I mean, how many 70 year-olds are there out there on the concert circuit,
shlepping 200 lbs. of equipment from gig to gig?

What's in store?
Isn't it more realistic to think about a long career of writing,
traveling, photography and research?

Where is my window?
How will I recognize it when it comes along?

3 comments:

obxbill said...

I think you should really consider writing a book. Don't worry about the publishing and all of the other logistical bullshit. There are plenty of publishers who'd print your stuff. And people would buy it. I know I would for sure. I think you could incorporate quite a few things together when you look at all of the pictures you have from over the years and all of the journal writing. I tell you what, at the bare minimum you could put together a heck of a coffee table book with some awesome pictures and wild words of wisdom. I know this because you put together a photo album for me. Well it's a lot more than a photo album, it tells a story of a boy who started small and became me. Sometimes I find myself looking through it and feeling proud of myself and where I came from and who I am today. It makes me wonder what's next? It frees me of the past so that I can dream into the future. Thanks!

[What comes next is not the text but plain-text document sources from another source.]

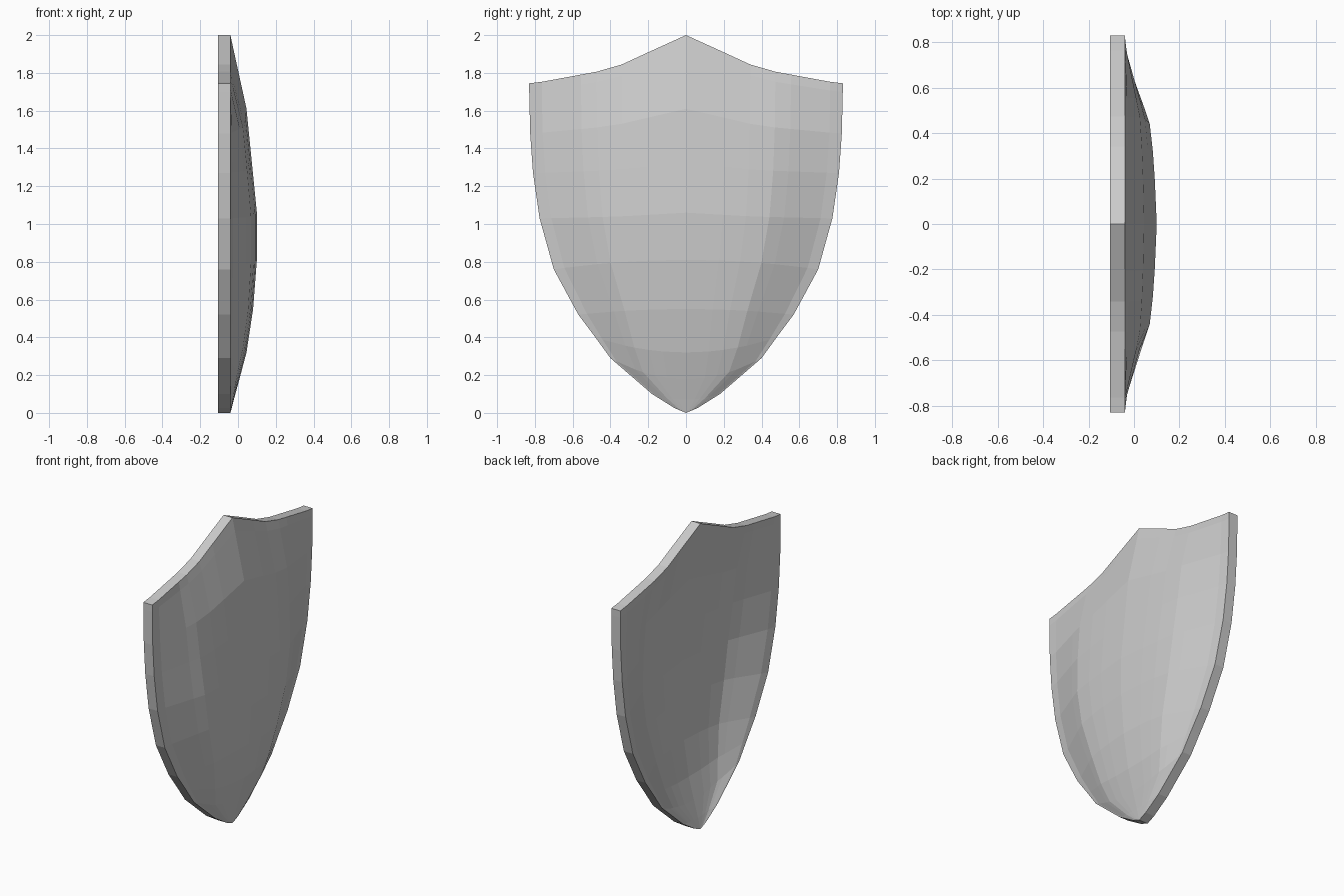
import bpy
import bmesh

cube = bpy.data.objects.get("Cube")
if cube:
    bpy.data.objects.remove(cube, do_unlink=True)

RIM_X = -0.04
THICKNESS = 0.065

# Half columns: (fraction of half width, bulge share, drop share along the top edge)
half = [(0, 1, 0), (0.25, 0.94, 0.37), (0.41, 0.88, 0.61), (0.57, 0.78, 0.76),
        (0.67, 0.59, 0.82), (0.92, 0.09, 0.97), (1, 0, 1)]
columns = [(-f, g, d) for f, g, d in reversed(half[1:])] + half

# Rows: (edge height, half width, centre height, bulge)
rows = [(1.745, 0.83, 2.0, 0), (1.70, 0.83, 1.92, 0.017), (1.48, 0.825, 1.61, 0.085),
        (1.27, 0.81, 1.32, 0.114), (1.03, 0.775, 1.06, 0.14), (0.76, 0.70, 0.81, 0.14),
        (0.52, 0.57, 0.55, 0.12), (0.40, 0.48, 0.32, 0.085), (0.29, 0.40, 0.18, 0.048),
        (0.10, 0.18, 0.07, 0.018), (0.025, 0.06, 0.015, 0.004), (0, 0, 0, 0)]

# Grey metal
grey = bpy.data.materials.new("grey metal")
grey.use_nodes = True
colour = (0.6, 0.6, 0.6, 1)
grey.diffuse_color = colour
grey.node_tree.nodes["Principled BSDF"].inputs["Base Color"].default_value = colour

# Domed front sheet
bm = bmesh.new()
grid = []
for edge_z, width, centre_z, bulge in rows:
    line = []
    for f, share, drop in columns:
        bend = drop if edge_z > 1 else f * f
        z = centre_z + (edge_z - centre_z) * bend
        line.append(bm.verts.new((RIM_X + bulge * share, f * width, z)))
    grid.append(line)
for upper, lower in zip(grid, grid[1:]):
    for i in range(len(columns) - 1):
        bm.faces.new((upper[i], lower[i], lower[i + 1], upper[i + 1]))
bmesh.ops.remove_doubles(bm, verts=bm.verts[:], dist=0.0005)

# Hollow back and straight rim
result = bmesh.ops.extrude_face_region(bm, geom=bm.faces[:], use_keep_orig=True)
back = [v for v in result["geom"] if isinstance(v, bmesh.types.BMVert)]
bmesh.ops.translate(bm, verts=back, vec=(-THICKNESS, 0, 0))
bmesh.ops.recalc_face_normals(bm, faces=bm.faces[:])

mesh = bpy.data.meshes.new("shield")
bm.to_mesh(mesh)
bm.free()
mesh.materials.append(grey)
shield = bpy.data.objects.new("shield", mesh)
bpy.context.collection.objects.link(shield)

Genevieve said...

About the band --
Is it still fun, or at least in some sense rewarding, to play with the band? Are you still able to make a genuine contribution of talent and expertise? If so, you should keep on playing even after you do quit the day job. Older folks who keep up their music keep their good minds much longer.

RunAwayImagination said...

Wow! TWO comments on ONE post!

Thanks, son for the compliments. And yes, that is one of my fondest dreams - to write a book (maybe several) about my experiences and perspectives. I think I am in a rather unique position, because I'm a professional musician who is also a literate writer. I want to tell people the inside story of playing in bands. I've always wanted to explain it to people. It sounds very satisfying to think about being able to contemplate completely involved in creative activities, such as writing and making music.

I'm sure glad you enjoy the photo album. I had a good time putting them together for you and your sister. It would be fun to make a DVD using that material and incorporate the audio recordings I made of you guys. Let's make a project out of it and do voice-overs, etc!

Love,
Dad

Genevieve,

Is it fun?!?!?! YES!!! When I'm playing music in a group (maybe just me and one other player), and we're really cooking, it's like you go from playing the music to the music playing you.

I find myself in demand here as a "live" and session player, and I always get high marks from people with whom I work. It's very gratifying to be thought of as a good player in a city with as many good players as Nashville. And yes, I think playing music has kept me young physically as well as mentally. There's something about doing creative work that keeps you going longer. Hey, maybe there's a book in that...

Thanks for your comments.